- **TASK DESCRIPTION**: From the entries that follow, report every line in which "screw" occurs.

- **MATERIAL SUPPLIED**:

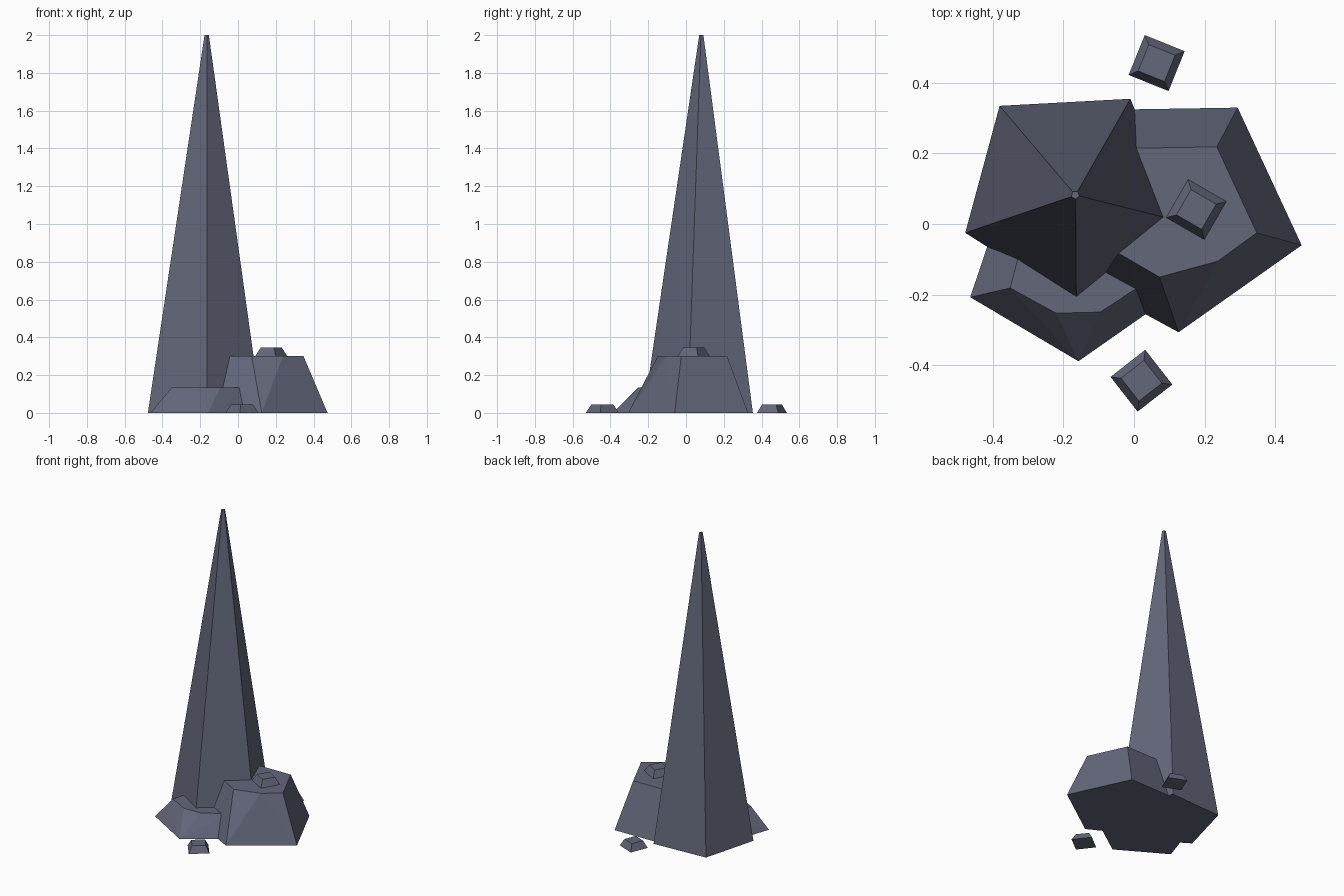
import bpy, bmesh, math

if "Cube" in bpy.data.objects:
    bpy.data.objects.remove(bpy.data.objects["Cube"])

# One slate colour for all stone
stone = bpy.data.materials.new("slate_stone")
stone.diffuse_color = (0.125, 0.137, 0.195, 1)
stone.use_nodes = True
stone.node_tree.nodes["Principled BSDF"].inputs["Base Color"].default_value = stone.diffuse_color


def rock(name, base, top, z0, z1):
    """Faceted rock: hull between a ground outline and a flat cap outline."""
    bm = bmesh.new()
    for pts, z in ((base, z0), (top, z1)):
        for x, y in pts:
            bm.verts.new((x, y, z))
    bmesh.ops.convex_hull(bm, input=bm.verts[:])
    bmesh.ops.dissolve_limit(bm, angle_limit=0.002, verts=bm.verts[:], edges=bm.edges[:])
    bmesh.ops.recalc_face_normals(bm, faces=bm.faces[:])
    me = bpy.data.meshes.new(name)
    bm.to_mesh(me)
    bm.free()
    me.materials.append(stone)
    bpy.context.collection.objects.link(bpy.data.objects.new(name, me))


def ring(cx, cy, r, n, deg):
    return [(cx + r * math.cos(math.radians(deg + 360 * i / n)),
             cy + r * math.sin(math.radians(deg + 360 * i / n))) for i in range(n)]


# Tall five-sided spire
rock("spire",
     [(-0.38, 0.334), (-0.01, 0.354), (0.124, 0.009), (-0.163, -0.225), (-0.477, -0.025)],
     ring(-0.166, 0.082, 0.012, 5, 58), 0, 2)

# Large boulder on the right
rock("large_boulder",
     [(0.293, 0.329), (0.474, -0.06), (0.126, -0.306), (-0.21, -0.123), (-0.13, 0.322)],
     [(0.234, 0.218), (0.347, -0.025), (0.237, -0.105), (0.072, -0.15), (-0.1, -0.05),
      (-0.08, 0.213)], 0, 0.3)

# Low boulder at the front left
rock("low_boulder",
     [(-0.463, -0.207), (-0.157, -0.388), (0.11, -0.201), (0.02, 0.1), (-0.36, 0.1)],
     [(-0.35, -0.181), (-0.22, -0.252), (-0.095, -0.249), (0.04, -0.16), (0.0, 0.05),
      (-0.29, 0.05)], 0, 0.135)

# Small four-sided pebbles: two on the ground, one on the large boulder
for name, x, y, z, r, deg in (("back_pebble", 0.064, 0.455, 0, 0.086, 113),
                              ("front_pebble", 0.021, -0.443, 0, 0.088, 83),
                              ("top_pebble", 0.176, 0.041, 0.3, 0.088, 105)):
    rock(name, ring(x, y, r, 4, deg), ring(x, y, r * 0.66, 4, deg), z, z + 0.045)
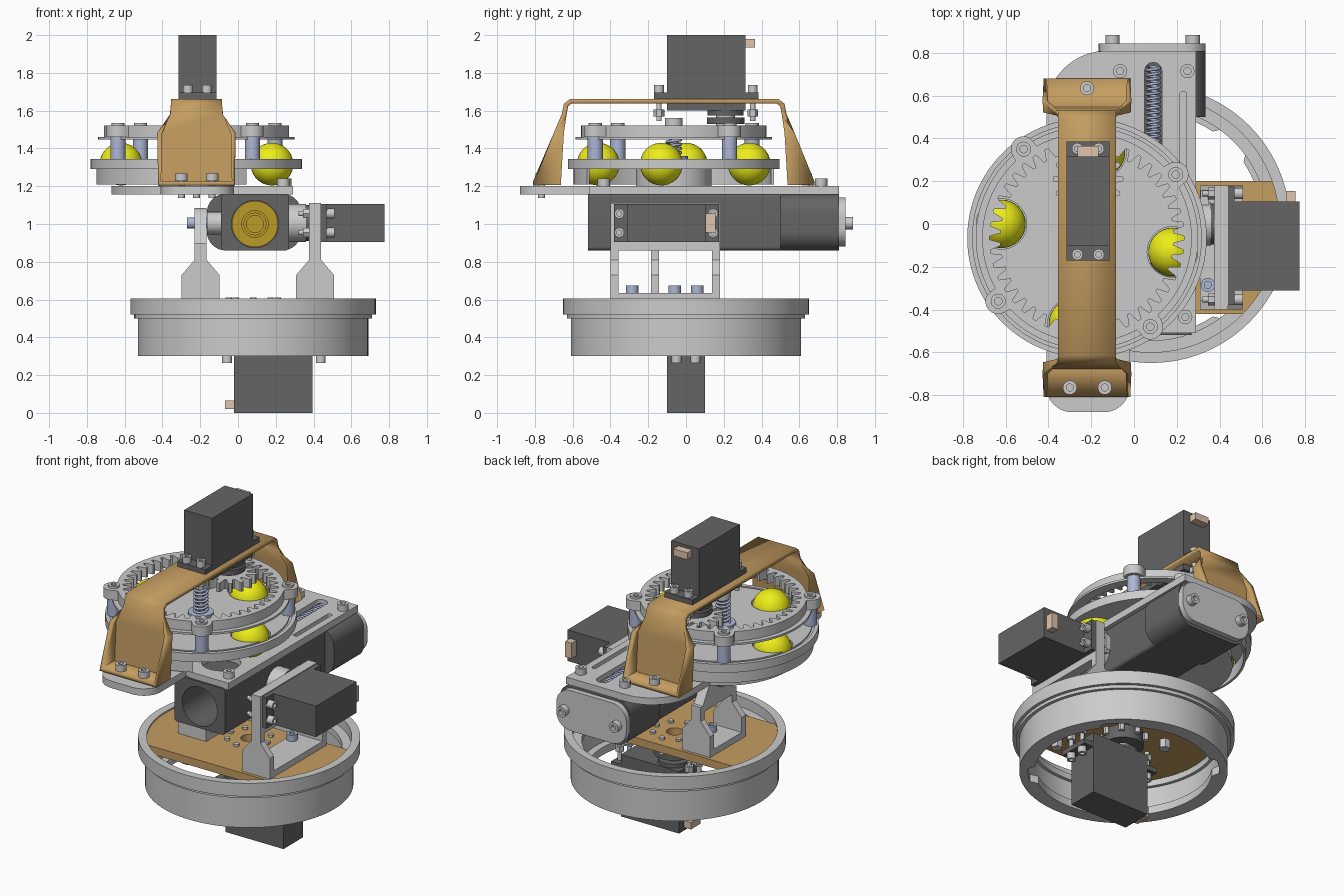
import bpy, bmesh
from math import sin, cos, pi, sqrt, radians, atan2
from mathutils import Vector, Matrix

if "Cube" in bpy.data.objects:
    bpy.data.objects.remove(bpy.data.objects["Cube"])

def material(name, r, g, b):
    m = bpy.data.materials.new(name)
    m.diffuse_color = (r, g, b, 1)
    m.use_nodes = True
    m.node_tree.nodes["Principled BSDF"].inputs["Base Color"].default_value = m.diffuse_color
    return m

DARK = material("dark_grey", .13, .13, .13)
TAN = material("tan", .56, .34, .12)
YELLOW = material("yellow", .85, .85, .01)
PINK = material("connector_beige", .75, .55, .42)
BLUE = material("blue_steel", .42, .47, .66)
GOLD = material("gold", .5, .33, .02)
AX = {'X': (1, 0, 0), 'Y': (0, 1, 0), 'Z': (0, 0, 1)}

def finish(name, bm, mat=None):
    bmesh.ops.recalc_face_normals(bm, faces=bm.faces)
    me = bpy.data.meshes.new(name)
    bm.to_mesh(me)
    bm.free()
    ob = bpy.data.objects.new(name, me)
    bpy.context.collection.objects.link(ob)
    if mat:
        me.materials.append(mat)
    return ob

def prism(name, p, h, ro, ri=0, axis='Z', n=48, mat=None):
    """Disc, ring or gear; radii may be functions of the angle. Negative h extrudes backwards."""
    bm = bmesh.new()
    q = Vector(AX[axis]).to_track_quat('Z', 'Y')
    def loop(r, z):
        f = r if callable(r) else (lambda a: r)
        return [bm.verts.new(Vector(p) + q @ Vector((f(a) * cos(a), f(a) * sin(a), z)))
                for a in (2 * pi * i / n for i in range(n))]
    loops = [loop(ro, 0), loop(ro, h)]
    if ri:
        loops += [loop(ri, h), loop(ri, 0)]
    for k in range(4 if ri else 1):
        a, b = loops[k], loops[(k + 1) % len(loops)]
        for i in range(n):
            j = (i + 1) % n
            bm.faces.new((a[i], a[j], b[j], b[i]))
    if not ri:
        bm.faces.new(loops[0])
        bm.faces.new(loops[1])
    return finish(name, bm, mat)

def extrude(name, pts, a0, a1, axis='Z', mat=None):
    """Outline extruded along an axis: X takes (y,z), Y takes (x,z), Z takes (x,y)."""
    bm = bmesh.new()
    put = {'X': lambda u, v, a: (a, u, v), 'Y': lambda u, v, a: (u, a, v), 'Z': lambda u, v, a: (u, v, a)}[axis]
    A, B = [[bm.verts.new(put(u, v, a)) for u, v in pts] for a in (a0, a1)]
    for i in range(len(pts)):
        j = (i + 1) % len(pts)
        bm.faces.new((A[i], A[j], B[j], B[i]))
    bm.faces.new(A)
    bm.faces.new(B)
    return finish(name, bm, mat)

def box(name, x0, x1, y0, y1, z0, z1, mat=None):
    return extrude(name, [(x0, y0), (x1, y0), (x1, y1), (x0, y1)], z0, z1, 'Z', mat)

def arc(cx, cy, r, a0, a1, n=10):
    return [(cx + r * cos(radians(a0 + (a1 - a0) * i / n)), cy + r * sin(radians(a0 + (a1 - a0) * i / n)))
            for i in range(n + 1)]

def rounded(x0, x1, y0, y1, r):
    return (arc(x1 - r, y0 + r, r, -90, 0) + arc(x1 - r, y1 - r, r, 0, 90)
            + arc(x0 + r, y1 - r, r, 90, 180) + arc(x0 + r, y0 + r, r, 180, 270))

def cut(ob, *cutters):
    for c in cutters:
        m = ob.modifiers.new("cut", 'BOOLEAN')
        m.operation, m.object, m.solver = 'DIFFERENCE', c, 'EXACT'
        bpy.context.view_layer.objects.active = ob
        bpy.ops.object.modifier_apply(modifier=m.name)
        bpy.data.objects.remove(c)

def screw(name, p, axis='Z', s=1, r=.033, shaft=.05, mat=None):
    """Socket head screw: p is the seat of the head, s the direction of the head."""
    return [prism(name + "_head", p, .04 * s, r, r * .5, axis, 20, mat),
            prism(name + "_shaft", Vector(p) + Vector(AX[axis]) * .018 * s, -(shaft + .018) * s, r * .55, 0, axis, 14, mat)]

def spring(name, p, axis, r, length, turns, wire):
    cu = bpy.data.curves.new(name, 'CURVE')
    cu.dimensions, cu.bevel_depth, cu.bevel_resolution = '3D', wire, 1
    sp, n = cu.splines.new('POLY'), turns * 14
    sp.points.add(n)
    q = Vector(AX[axis]).to_track_quat('Z', 'Y')
    for i in range(n + 1):
        a = 2 * pi * i / 14
        sp.points[i].co = (*(Vector(p) + q @ Vector((r * cos(a), r * sin(a), length * i / n))), 1)
    cu.materials.append(BLUE)
    bpy.context.collection.objects.link(bpy.data.objects.new(name, cu))

def servo(name, origin, x, y, z):
    obs = [box(name + "_body", -.105, .31, -.1, .1, 0, .4, DARK),
           box(name + "_flange", -.175, .38, -.1, .1, .305, .337, DARK),
           box(name + "_connector", -.155, -.105, -.05, .05, .02, .065, PINK),
           prism(name + "_collar", (0, 0, .4), .025, .095, mat=DARK),
           prism(name + "_spline", (0, 0, .42), .05, .05)]
    for sx in (-.143, .353):
        for sy in (-.05, .05):
            obs += screw(name + "_screw", (sx, sy, .305), 'Z', -1, .026, .15)
            obs.append(prism(name + "_nut", (sx, sy, .395), .035, .028, n=6))
    m = Matrix((x, y, z)).transposed().to_4x4()
    m.translation = origin
    for o in obs:
        o.data.transform(m)

# base ring
B = (.08, 0)
prism("base_flange", (*B, .52), .085, .65, .6, n=96)
prism("base_wall", (*B, .3), .22, .61, .565, n=96)
prism("base_ledge", (*B, .5), .04, .63, .545, n=96)
prism("base_lip", (*B, .3), .05, .6, lambda a: .52 if cos(4 * a) > -.75 else .56, n=96)
# base deck, a strip with ends following the ring
t0, t1, t2, t3 = [atan2(v, sqrt(.6 ** 2 - v * v)) * 180 / pi for v in (-.42, .2, .2, -.42)]
deck = extrude("base_deck", arc(*B, .6, t0, t1, 16) + arc(*B, .6, 180 - t2, 180 - t3, 16), .545, .595, 'Z', TAN)
cut(deck, prism("deck_hole", (.08, 0, .5), .2, .05))
for i in range(8):
    a = i * pi / 4
    prism("deck_stud", (.08 + .13 * cos(a), .13 * sin(a), .5), .11, .017, n=12)
for x in (-.15, .34):
    for y in (-.3, .1):
        prism("deck_nut", (x, y, .49), .055, .035, n=6)

# three servos
servo("pan_servo", (.085, 0, 0), (1, 0, 0), (0, 1, 0), (0, 0, 1))
servo("tilt_servo", (.775, 0, 1.005), (0, -1, 0), (0, 0, 1), (-1, 0, 0))
servo("feed_servo", (-.215, .21, 2), (0, -1, 0), (-1, 0, 0), (0, 0, -1))
prism("pan_horn", (.085, 0, .46), .09, .12, mat=DARK)
prism("tilt_horn", (.26, 0, 1.005), .1, .1, axis='X')
box("tilt_horn_arm", .31, .35, -.06, .16, .96, 1.05)

# side brackets
def bracket(name, cx, y0, y1, panel, t=.032):
    gus = [(cx - .1, .595), (cx + .1, .595), (cx + .1, .73), (cx + t, .81), (cx + t, .9), (cx - t, .9), (cx - t, .81), (cx - .1, .73)]
    for y in (y0, y1 - .042):
        extrude(name + "_gusset", gus, y, y + .042, 'Y')
    box(name + "_foot", cx - .1, cx + .1, y0, y1, .595, .635)
    extrude(name + "_panel", panel, cx - t, cx + t, 'X')
bracket("right_bracket", .408, -.4, .18, [(-.4, .86), (.18, .86), (.18, 1.11), (-.4, 1.11)])
bracket("left_bracket", -.198, -.185, .18, [(-.185, .86), (.18, .86)] + arc(0, 1, .085, 20, 160))
for p in ((.345, -.285), (.345, .06), (-.14, -.06), (-.14, .06)):
    screw("foot_screw", (*p, .635), mat=BLUE)
prism("pivot_pin", (-.27, 0, 1.005), .2, .03, axis='X', n=24, mat=BLUE)
prism("pivot_boss", (-.165, 0, 1.005), .1, .06, axis='X', n=24)

# launcher barrel block, nozzle and rear cap
block = extrude("barrel_block", rounded(-.09, .27, .86, 1.16, .02), -.52, .5, 'Y', DARK)
cut(block, prism("bore", (.09, .3, 1), -.9, .125, axis='Y'),
    box("spring_channel", .04, .14, .38, .6, 1.1, 1.3))
prism("nozzle", (.09, .05, 1), .12, .122, .07, 'Y', mat=GOLD)
prism("nozzle_core", (.09, .08, 1), .1, .06, .045, 'Y', mat=GOLD)
prism("plunger", (.09, .15, 1), .05, .12, axis='Y', mat=GOLD)
cap = extrude("rear_cap", rounded(-.165, .335, .86, 1.16, .1), .5, .81, 'Y', DARK)
cut(cap, box("cap_channel", .04, .14, .45, .76, 1.1, 1.3))
extrude("rear_plate", rounded(-.165, .335, .88, 1.14, .1), .81, .845, 'Y')
for x in (-.1, .275):
    screw("rear_screw", (x, .845, 1.005), 'Y')

# main deck plate
C = (-.22, -.065)
plate = extrude("main_plate", [(.29, -.51), (.29, .81)] + arc(-.13, .53, .28, 90, 180)
                + arc(*C, .45, 115, 245, 30) + arc(-.29, -.76, .12, 180, 270)
                + arc(-.14, -.76, .12, 270, 360) + [(-.02, -.5), (.03, -.51)], 1.155, 1.2)
cut(plate, extrude("slot_1", rounded(.05, .13, .3, .755, .038), 1.1, 1.3),
    extrude("slot_2", rounded(.215, .245, .25, .62, .014), 1.17, 1.3),
    prism("feed_hole", (.09, -.3, 1.1), .2, .115))
spring("return_spring", (.09, .2, 1.155), 'Y', .03, .54, 24, .007)
for p in ((-.065, .715), (.25, .715), (.24, -.435)):
    screw("plate_screw", (*p, 1.2))

# ball carousel tray and balls
tray = prism("carousel_tray", (*C, 1.29), .055, .56, n=96)
cut(tray, prism("tray_groove", (*C, 1.335), .05, .535, .52, n=96))
balls = [(C[0] + .405 * cos(a), C[1] + .405 * sin(a)) for a in (radians(-9.3 + 90 * i) for i in range(4))]
for x, y in balls:
    cut(tray, prism("ball_hole", (x, y, 1.2), .2, .118))
    bm = bmesh.new()
    bmesh.ops.create_uvsphere(bm, u_segments=32, v_segments=18, radius=.113,
                              matrix=Matrix.Translation((x, y, 1.317)))
    finish("ball", bm, YELLOW)
extrude("tray_skirt", arc(*C, .53, 92, 300, 60) + arc(*C, .515, 300, 92, 60), 1.21, 1.29)
prism("tray_hub", (*C, 1.2), .09, .2)

# ring gear with bolt lobes, spacers and pinion
lobes = [radians(35.5 + 90 * i) for i in range(4)]
def lobed(a):
    r = .49
    for l in lobes:
        d = .51 ** 2 * sin(a - l) ** 2
        if cos(a - l) > 0 and d < .06 ** 2:
            r = max(r, .51 * cos(a - l) + sqrt(.06 ** 2 - d))
    return r
def teeth(count, low, high):
    def f(a):
        t = (a * count / (2 * pi)) % 1
        return low + (high - low) * min(1, max(0, 2.5 * abs(2 * t - 1) - .75))
    return f
prism("ring_gear", (*C, 1.46), .062, lobed, teeth(44, .405, .455), n=352)
prism("ring_gear_rim", (*C, 1.447), .013, .52, .46, n=96)
for l in lobes:
    x, y = C[0] + .51 * cos(l), C[1] + .51 * sin(l)
    prism("spacer", (x, y, 1.34), .12, .04, n=24, mat=BLUE)
    screw("ring_screw", (x, y, 1.495), r=.035)
prism("pinion", (-.215, .21, 1.45), .06, teeth(14, .11, .165), n=168)
prism("pinion_shaft", (-.215, .21, 1.5), .1, .05)
prism("pinion_hub", (-.215, .21, 1.53), .035, .1, mat=DARK)

# centre post with spring
prism("centre_washer", (*C, 1.345), .015, .075, mat=BLUE)
prism("centre_post", (*C, 1.345), .18, .022, n=24)
prism("centre_knob", (*C, 1.52), .04, .047, n=32)
spring("centre_spring", (*C, 1.36), 'Z', .038, .16, 7, .008)

# sheet metal bridge over the carousel
rows = [(-.81, 1.215, .195), (-.67, 1.215, .195), (-.655, 1.48, .195), (-.645, 1.58, .14), (-.635, 1.63, .135), (-.61, 1.65, .135),
        (.485, 1.65, .135), (.51, 1.63, .135), (.52, 1.58, .14), (.53, 1.48, .195), (.545, 1.215, .195), (.68, 1.215, .195)]
bm = bmesh.new()
V = [[bm.verts.new((-.22 + s * w, y, z)) for s in (-1, 1)] for y, z, w in rows]
for a, b in zip(V, V[1:]):
    bm.faces.new((a[0], a[1], b[1], b[0]))
for ids, y in (((0, 1, 2, 3), -.70), ((11, 10, 9, 8), .575)):
    for k, s in enumerate((-1, 1)):
        o = bm.verts.new((-.22 + s * .195, y, 1.48))
        a, b, c, d = [V[i][k] for i in ids]
        bm.faces.new((a, b, c, o))
        bm.faces.new((o, c, d))
bridge = finish("bridge", bm, TAN)
sol = bridge.modifiers.new("sheet", 'SOLIDIFY')
sol.thickness, sol.offset = .026, 0
for p in ((-.3, -.765), (-.137, -.765), (-.22, .635)):
    screw("bridge_screw", (*p, 1.228), shaft=.09)

# smooth shading with sharp edges kept
for o in bpy.data.objects:
    o.select_set(o.type == 'MESH')
bpy.context.view_layer.objects.active = bridge
bpy.ops.object.shade_smooth_by_angle(angle=radians(30))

- **RESPONSE BELOW**:
def screw(name, p, axis='Z', s=1, r=.033, shaft=.05, mat=None):
    """Socket head screw: p is the seat of the head, s the direction of the head."""
            obs += screw(name + "_screw", (sx, sy, .305), 'Z', -1, .026, .15)
    screw("foot_screw", (*p, .635), mat=BLUE)
    screw("rear_screw", (x, .845, 1.005), 'Y')
    screw("plate_screw", (*p, 1.2))
    screw("ring_screw", (x, y, 1.495), r=.035)
    screw("bridge_screw", (*p, 1.228), shaft=.09)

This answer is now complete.